The National Landlords Association is calling for Liverpool City Council to postpone the launch of a citywide licensing scheme due to go live on 1 April, saying that "the current application process would put every landlord in Liverpool in breach of the law".
The NLA claims that the current online application process provided by the council does not meet with legal requirements to allow landlords to comply with the new scheme. This would make landlords guilty of failing to obtain a licence and restrict their ability to regain possession of a property, which is a breach of the European Convention on Human Rights.
After seeking legal advice from Anthony Gold Solicitors, the NLA has challenged the council to provide a solution or to postpone the go-live date so that landlords are not unnecessarily criminalised.
From 1 April it will be a legal requirement for all private residential landlords in the city to have a five-year licence for each of their rented properties.
Landlords are being told to go online and complete the first part of the application process at www.liverpool.gov.uk/landlordlicensing before 1 April, including their contact details and the properties they intend to licence.
The licence fee will cost £400 for each property and landlords with more than one property will pay £350 for each additional home.
Members of an accredited or co-regulation scheme approved by the council such as CLASS will pay £200 for each property to recognise that they are already a good landlord.
The NLA first alerted the council to issues with the application process on 19 March, after which the council issued a downloadable application form which landlords can fill out and return.
Richard Lambert, chief executive of the NLA, said: "As things stand, we're strongly advising landlords to avoid the online registration route at all costs and to instead download an application form and fill it out manually in order to escape being put at risk.
"However, we've again written to Liverpool City Council on 23 March to demand that they implement an operational online application process immediately or postpone the launch of the scheme until they can provide a legal way for landlords to comply."
The NLA said that it is currently awaiting further response from the council.
In response to the NLA, Cllr Ann O'Byrne, cabinet member for housing at Liverpool City Council, said: "The process has been designed to make it as easy as possible for landlords to apply and we took into account feedback from organisations including the NLA. We have now amended the procedure to give landlords the choice of completing the entire application process by 1 April, or doing it in two stages. Preparations for the introduction of the scheme on 1 April are on track, and more than half of all landlords in Liverpool have now commenced the application process.
"Any landlord who has not started the application process should do so as soon as possible. Our scheme was fully consulted on and has been endorsed by tenant's rights groups including Shelter and Generation Rent."

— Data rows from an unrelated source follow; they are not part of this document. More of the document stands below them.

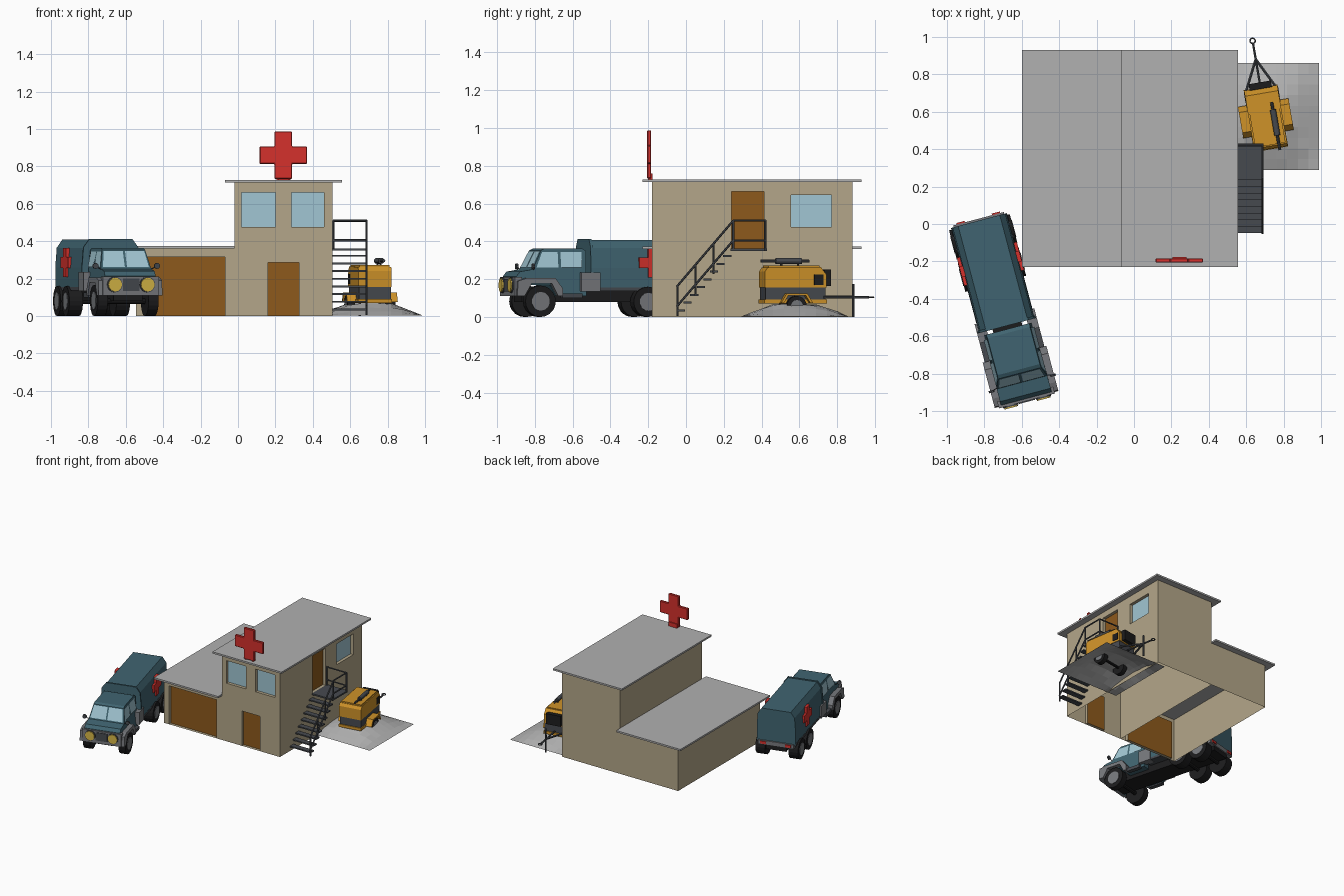
import bpy, bmesh, math, random
from mathutils import Vector, Matrix

if "Cube" in bpy.data.objects:
    bpy.data.objects.remove(bpy.data.objects["Cube"])

random.seed(4)
ID = Matrix.Identity(4)
Z = Vector((0, 0, 1))


def mat(name, *rgb):
    m = bpy.data.materials.new(name)
    m.diffuse_color = [(c / 255) ** 2.2 for c in rgb] + [1]
    m.use_nodes = True
    m.node_tree.nodes["Principled BSDF"].inputs["Base Color"].default_value = m.diffuse_color
    return m


TAN = mat("plaster", 178, 165, 136)
WOOD = mat("wood", 140, 90, 34)
GLASS = mat("glass", 160, 197, 210)
ROOF = mat("roof_grey", 175, 175, 175)
RED = mat("red", 212, 52, 48)
STEEL = mat("dark_steel", 72, 75, 80)
TEAL = mat("teal", 66, 100, 112)
GREY = mat("trim_grey", 118, 120, 124)
BLACK = mat("rubber", 34, 34, 35)
AMBER = mat("lamp", 212, 180, 72)
ORANGE = mat("orange", 205, 145, 45)


def finish(bm, name, m, M=ID, recalc=True):
    if recalc:
        bmesh.ops.recalc_face_normals(bm, faces=bm.faces)
    me = bpy.data.meshes.new(name)
    bm.to_mesh(me)
    bm.free()
    me.materials.append(m)
    ob = bpy.data.objects.new(name, me)
    ob.matrix_world = M
    bpy.context.collection.objects.link(ob)
    return ob


def prism(name, prof, x0, x1, m, M=ID):
    """Extrude a (y, z) profile along x; x0/x1 may be functions of z."""
    bm = bmesh.new()
    rows = [[bm.verts.new((x(z) if callable(x) else x, y, z)) for y, z in prof] for x in (x0, x1)]
    n = len(prof)
    for r in rows:
        bm.faces.new(r)
    for i in range(n):
        j = (i + 1) % n
        bm.faces.new((rows[0][i], rows[0][j], rows[1][j], rows[1][i]))
    return finish(bm, name, m, M)


def box(name, x0, x1, y0, y1, z0, z1, m, M=ID):
    return prism(name, [(y0, z0), (y1, z0), (y1, z1), (y0, z1)], x0, x1, m, M)


def poly(name, pts, m, M=ID):
    bm = bmesh.new()
    bm.faces.new([bm.verts.new(p) for p in pts])
    return finish(bm, name, m, M, False)


def rod(name, a, b, r, m, M=ID, seg=6):
    a, b = Vector(a), Vector(b)
    d = b - a
    bm = bmesh.new()
    T = Matrix.Translation((a + b) / 2) @ d.to_track_quat('Z', 'Y').to_matrix().to_4x4()
    bmesh.ops.create_cone(bm, cap_ends=True, segments=seg, radius1=r, radius2=r, depth=d.length, matrix=T)
    return finish(bm, name, m, M)


def wheel(name, x, s, y, z, r, w, M):
    rod(name, (s * (x - w), y, z), (s * x, y, z), r, BLACK, M, 20)
    rod(name + "_hub", (s * (x - w / 2), y, z), (s * (x + .003), y, z), r * .6, GREY, M, 14)


def cross_profile(cy, cz, R, w):
    p = [(w, R), (w, w), (R, w), (R, -w), (w, -w), (w, -R)]
    p += [(-a, -b) for a, b in p]
    return [(cy + a, cz + b) for a, b in p]


# building shell with recessed openings
shell = bmesh.new()


def wall(o, u, n, a0, a1, h, openings=()):
    o, u, n = Vector(o), Vector(u), Vector(n)
    P = lambda a, z, d=0: o + u * a + Z * z - n * d
    quad = lambda *p: shell.faces.new([shell.verts.new(q) for q in p])
    us = sorted({a0, a1, *[v for q in openings for v in q[2:4]]})
    zs = sorted({0, h, *[v for q in openings for v in q[4:6]]})
    for l, r in zip(us, us[1:]):
        for b, t in zip(zs, zs[1:]):
            if not any(q[2] <= l < q[3] and q[4] <= b < q[5] for q in openings):
                quad(P(l, b), P(r, b), P(r, t), P(l, t))
    for name, m, l, r, b, t in openings:
        ring = [(l, b), (r, b), (r, t), (l, t)]
        for i in range(4):
            p, q = ring[i], ring[(i + 1) % 4]
            quad(P(*p), P(*p, .025), P(*q, .025), P(*q))
        poly(name, [P(*p, .025) for p in ring], m)


X, Y = (1, 0, 0), (0, 1, 0)
wall((0, -.18, 0), X, (0, -1, 0), -.02, .505, .715, [
    ("front_door", WOOD, .16, .325, 0, .285), ("front_window_left", GLASS, .02, .2, .475, .66),
    ("front_window_right", GLASS, .285, .46, .475, .66)])
wall((.505, 0, 0), Y, X, -.18, .88, .715, [
    ("upper_door", WOOD, .24, .412, .36, .665), ("side_window", GLASS, .555, .77, .475, .645)])
wall((0, .88, 0), (-1, 0, 0), Y, -.505, .02, .715)
wall((-.02, 0, 0), (0, -1, 0), (-1, 0, 0), -.88, .18, .715)
wall((0, -.18, 0), X, (0, -1, 0), -.545, -.02, .36, [("garage_door", WOOD, -.5, -.07, 0, .315)])
wall((-.545, 0, 0), (0, -1, 0), (-1, 0, 0), -.88, .18, .36)
wall((0, .88, 0), (-1, 0, 0), Y, .02, .545, .36)
bmesh.ops.remove_doubles(shell, verts=shell.verts, dist=1e-5)
finish(shell, "building_walls", TAN, recalc=False)
box("upper_roof", -.07, .555, -.23, .93, .713, .727, ROOF)
box("lower_roof", -.6, -.02, -.23, .93, .36, .374, ROOF)

# rooftop cross sign, profile in (x, z) turned to face the front
TURN = Matrix.Translation((.242, -.195, 0)) @ Matrix.Rotation(-math.pi / 2, 4, 'Z')
sign = prism("roof_cross", cross_profile(0, .86, .127, .047), -.011, .011, RED, TURN)
bev = sign.modifiers.new("bevel", 'BEVEL')
bev.width, bev.segments = .004, 1
for x in (.212, .272):
    box("cross_post", x - .006, x + .006, -.201, -.181, .725, .745, RED)
box("cross_back_plate", .205, .28, -.184, -.176, .727, .76, RED)

# outside stairs
box("stair_landing", .505, .692, .235, .43, .35, .362, STEEL)
for i in range(8):
    y, z = .222 - .035 * i, .322 - .041 * i
    box("stair_tread", .505, .692, y - .025, y + .018, z - .005, z + .005, STEEL)
rail_z = lambda y: .51 + (min(y, .25) - .25) * 1.17
for y in (-.045, .05, .145, .25, .42):
    rod("rail_post", (.688, y, max(0, rail_z(y) - .16)), (.688, y, rail_z(y)), .006, STEEL)
for dz in (0, .105):
    rod("stair_rail", (.688, -.05, rail_z(-.05) - dz), (.688, .25, .51 - dz), .006, STEEL)
    rod("landing_rail", (.688, .25, .51 - dz), (.688, .42, .51 - dz), .006, STEEL)
    rod("landing_end_rail", (.507, .42, .51 - dz), (.688, .42, .51 - dz), .006, STEEL)
rod("wall_post", (.511, .42, .355), (.511, .42, .51), .006, STEEL)

# rubble mound
bm = bmesh.new()
bmesh.ops.create_grid(bm, x_segments=10, y_segments=10, size=.285)
for v in bm.verts:
    r = min(1, max(abs(v.co.x), abs(v.co.y)) * .45 / .285 + v.co.length * .55 / .3)
    edge = max(abs(v.co.x), abs(v.co.y)) > .28
    v.co.z = .002 if edge else .062 * min(1, 1.7 * (1 - r)) + random.uniform(0, .007)
finish(bm, "ground_mound", ROOF, Matrix.Translation((.705, .575, 0)), False)

# truck, nose towards local -y
T = Matrix.Translation((-.703, -.455, 0)) @ Matrix.Rotation(.26, 4, 'Z')
cab_w = lambda z: .14 if z <= .25 else .14 - (z - .25) * .2
neg = lambda f: (lambda z: -f(z))
prism("cab", [(-.485, .11), (-.495, .215), (-.475, .24), (-.405, .252), (-.355, .353), (-.335, .363),
              (-.13, .363), (-.11, .35), (-.11, .11), (-.28, .11), (-.31, .17), (-.43, .17), (-.455, .11)],
      neg(cab_w), cab_w, TEAL, T)
ws = lambda x, z: (x, -.405 + (z - .252) * .495 - .003, z + .002)
for s in (-1, 1):
    poly("windshield", [ws(s * .006, .26), ws(s * .127, .26), ws(s * .112, .346), ws(s * .006, .346)], GLASS, T)
    for w in ([(-.385, .262), (-.35, .345), (-.265, .345), (-.265, .262)],
              [(-.25, .262), (-.25, .345), (-.135, .345), (-.135, .262)]):
        poly("side_window_pane", [(s * (cab_w(z) + .002), y, z) for y, z in w], GLASS, T)
    prism("front_fender", [(-.5, .11), (-.495, .19), (-.45, .205), (-.29, .205), (-.25, .15), (-.25, .11),
                           (-.275, .11), (-.31, .178), (-.42, .178), (-.46, .11)], s * .12, s * .176, GREY, T)
    box("cab_step", s * .13, s * .165, -.25, -.14, .1, .125, STEEL, T)
    box("side_tank", s * .11, s * .165, -.145, -.04, .135, .235, GREY, T)
    rod("headlight", (s * .09, -.49, .168), (s * .09, -.522, .168), .037, AMBER, T, 16)
    rod("headlight_rim", (s * .09, -.49, .168), (s * .09, -.515, .168), .042, STEEL, T, 16)
    rod("mirror_arm", (s * .135, -.4, .25), (s * .17, -.41, .265), .003, STEEL, T)
    rod("mirror", (s * .17, -.417, .268), (s * .17, -.405, .268), .016, STEEL, T, 10)
    prism("side_cross", cross_profile(.25, .287, .078, .029), s * .14, s * .166, RED, T)
    box("tail_light", s * .075, s * .12, .49, .508, .125, .145, RED, T)
    wheel("front_wheel", .168, s, -.37, .083, .083, .055, T)
    for y in (.22, .4):
        wheel("rear_wheel", .168, s, y, .08, .08, .075, T)
box("front_grille", -.155, .155, -.508, -.47, .11, .212, GREY, T)
box("grille_bars", -.045, .045, -.513, -.5, .135, .2, STEEL, T)
box("chassis", -.08, .08, -.45, .49, .08, .15, BLACK, T)
box("rear_bumper", -.14, .14, .47, .5, .115, .15, GREY, T)
for y in (-.37, .22, .4):
    rod("axle", (-.14, y, .08), (.14, y, .08), .015, BLACK, T, 8)
# covered cargo body, cross-section in (x, z) run along the truck
CARGO = T @ Matrix.Rotation(math.pi / 2, 4, 'Z')
prism("cargo_cover", [(-.153, .145), (-.153, .26), (-.145, .365), (-.115, .408), (.115, .408), (.145, .365),
                      (.153, .26), (.153, .145)], -.08, .49, TEAL, CARGO)
prism("cargo_front_frame", [(-.16, .145), (-.16, .26), (-.151, .368), (-.118, .413), (.118, .413), (.151, .368),
                            (.16, .26), (.16, .145)], -.092, -.078, TEAL, CARGO)
box("cargo_bed", -.155, .155, -.09, .49, .137, .155, STEEL, T)

# towed generator, hitch towards local +y
G = Matrix.Translation((.705, .565, 0)) @ Matrix.Rotation(.17, 4, 'Z')
prism("generator_hood", [(-.165, .155), (-.165, .24), (-.15, .262), (.135, .265), (.165, .225), (.165, .155)],
      -.09, .09, ORANGE, G)
box("hood_lid", -.082, .082, -.145, .13, .26, .272, ORANGE, G)
box("generator_lower", -.086, .086, -.16, .16, .09, .156, STEEL, G)
box("generator_base", -.092, .092, -.168, .168, .07, .092, ORANGE, G)
box("radiator", -.06, .06, .16, .195, .165, .25, BLACK, G)
rod("exhaust_muffler", (.045, -.1, .295), (.045, .04, .295), .016, STEEL, G, 12)
rod("exhaust_pipe", (.045, -.18, .295), (.045, .08, .295), .008, STEEL, G, 8)
for y in (-.07, .02):
    rod("muffler_bracket", (.045, y, .265), (.045, y, .29), .006, STEEL, G)
for s in (-1, 1):
    prism("generator_fender", [(-.085, .075), (-.055, .125), (.055, .125), (.085, .075), (.07, .075), (.047, .114),
                               (-.047, .114), (-.07, .075)], s * .085, s * .137, ORANGE, G)
    wheel("generator_wheel", .13, s, 0, .058, .053, .04, G)
    rod("tow_arm", (s * .085, .15, .105), (0, .32, .105), .008, STEEL, G)
    box("side_vent", s * .088, s * .093, .1, .15, .17, .225, BLACK, G)
rod("generator_axle", (-.12, 0, .058), (.12, 0, .058), .01, BLACK, G, 8)
rod("tow_bar", (0, .17, .105), (0, .41, .105), .007, STEEL, G)
rod("tow_jack", (0, .325, 0), (0, .325, .175), .007, STEEL, G, 8)
bpy.ops.mesh.primitive_torus_add(major_radius=.014, minor_radius=.004, major_segments=14, minor_segments=6)
ring = bpy.context.object
ring.name = "tow_ring"
ring.matrix_world = G @ Matrix.Translation((0, .42, .105))
ring.data.materials.append(STEEL)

In a statement, the council said that its legal advice was that a landlords could apply for an exemption to licensing if they are trying to repossess a property.
The NLA is an organisation for private-residential landlords. It works with over 57,000 landlords, of which 26,500 are paying members, ranging from full-time landlords with large property portfolios to those with just a single letting.